And finally the big day arrived, and at 4:04AM, John Thomas Whitmore entered the world. For the first time in nine months, I was no longer pregnant. In the hours after birth, my stomach was “massaged” periodically, I was stitched up and given ibuprofen to reduce swelling, and nurses entered my hospital room every couple of hours to make sure that my pain and discomfort were both manageable. Over the next two and a half days, the nurses marveled at my speedy recovery. I never needed anything stronger than Motrin. By Saturday afternoon, I was already walking around my room, and I was able to walk out of the hospital Sunday afternoon with no support despite having been trapped in my hospital bed for my first 24 hours postpartum because of some minor complications during delivery. And every time a nurse came in to check on me, they would inevitably comment about my postpartum body, how I didn’t “look at all pregnant.” It was a comment that I found slightly ironic (since I in fact wasn’t pregnant), as well as quite untrue. The nurses just didn’t know what I had looked like before I got pregnant.

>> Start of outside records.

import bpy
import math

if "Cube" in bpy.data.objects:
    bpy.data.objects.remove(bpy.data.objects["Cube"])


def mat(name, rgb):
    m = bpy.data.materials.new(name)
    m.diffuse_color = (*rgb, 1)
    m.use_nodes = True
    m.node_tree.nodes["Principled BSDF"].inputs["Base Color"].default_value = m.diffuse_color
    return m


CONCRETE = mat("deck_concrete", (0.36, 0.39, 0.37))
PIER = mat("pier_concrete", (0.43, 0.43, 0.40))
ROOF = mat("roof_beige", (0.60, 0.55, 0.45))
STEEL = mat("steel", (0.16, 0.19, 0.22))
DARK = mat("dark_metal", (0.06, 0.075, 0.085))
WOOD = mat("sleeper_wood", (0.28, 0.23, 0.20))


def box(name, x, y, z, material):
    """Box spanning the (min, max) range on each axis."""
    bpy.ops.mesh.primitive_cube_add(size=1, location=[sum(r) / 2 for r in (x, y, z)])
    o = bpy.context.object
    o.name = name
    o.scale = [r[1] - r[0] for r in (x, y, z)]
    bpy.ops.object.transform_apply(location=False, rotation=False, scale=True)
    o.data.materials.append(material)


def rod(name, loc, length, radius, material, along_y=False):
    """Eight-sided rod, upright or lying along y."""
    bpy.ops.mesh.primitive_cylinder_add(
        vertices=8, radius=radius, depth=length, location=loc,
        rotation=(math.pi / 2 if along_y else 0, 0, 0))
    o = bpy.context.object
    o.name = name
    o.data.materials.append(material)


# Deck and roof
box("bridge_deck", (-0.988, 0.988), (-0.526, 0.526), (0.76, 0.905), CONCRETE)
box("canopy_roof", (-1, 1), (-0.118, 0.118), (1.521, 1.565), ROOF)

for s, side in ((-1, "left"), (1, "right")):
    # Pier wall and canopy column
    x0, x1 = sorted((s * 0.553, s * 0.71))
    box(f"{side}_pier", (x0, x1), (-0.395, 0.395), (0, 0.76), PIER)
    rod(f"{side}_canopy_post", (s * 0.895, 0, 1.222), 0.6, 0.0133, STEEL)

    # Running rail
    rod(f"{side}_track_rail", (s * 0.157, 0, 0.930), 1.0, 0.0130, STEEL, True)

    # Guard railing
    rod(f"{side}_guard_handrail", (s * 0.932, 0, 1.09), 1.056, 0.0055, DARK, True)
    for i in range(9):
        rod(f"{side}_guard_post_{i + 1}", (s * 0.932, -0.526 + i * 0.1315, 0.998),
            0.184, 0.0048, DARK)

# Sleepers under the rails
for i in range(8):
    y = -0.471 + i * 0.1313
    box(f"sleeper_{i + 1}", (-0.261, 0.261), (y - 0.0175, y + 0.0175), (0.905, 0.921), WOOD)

But as I considered my postpartum body, anticipating the fear that would certainly arise because of my dissatisfaction with it, I was surprised to find only a sense of contentment, pride even. When I thought about my body, I inevitably thought of my baby boy, my son who up until recently had lived within me. Any sign of my recent pregnancy simply reminded me of what my body was capable of. My body had kept my baby boy alive for more than nine months. My body had provided my baby with all the nutrients required for his proper growth and development. My body had offered a shelter for my little guy until he was ready to move from one home to another. My body had done amazing things, and in the days and weeks following John’s birth, I can only marvel at its abilities. While it might be easy to be dissatisfied with our bodies, especially as we lament the loss of our pre-pregnancy figures, we have nothing to be ashamed of. When we consider our bodies, we should take pride in what we see, be in awe of what we have been given, be amazed at what God has allowed us to do. He has given us the ability to do something amazing, something that no one else could have done. And this gift, the bond that we will always share with our children, is one of the most beautiful blessings that God could ever give us.
Mary Help of Christians, pray for us!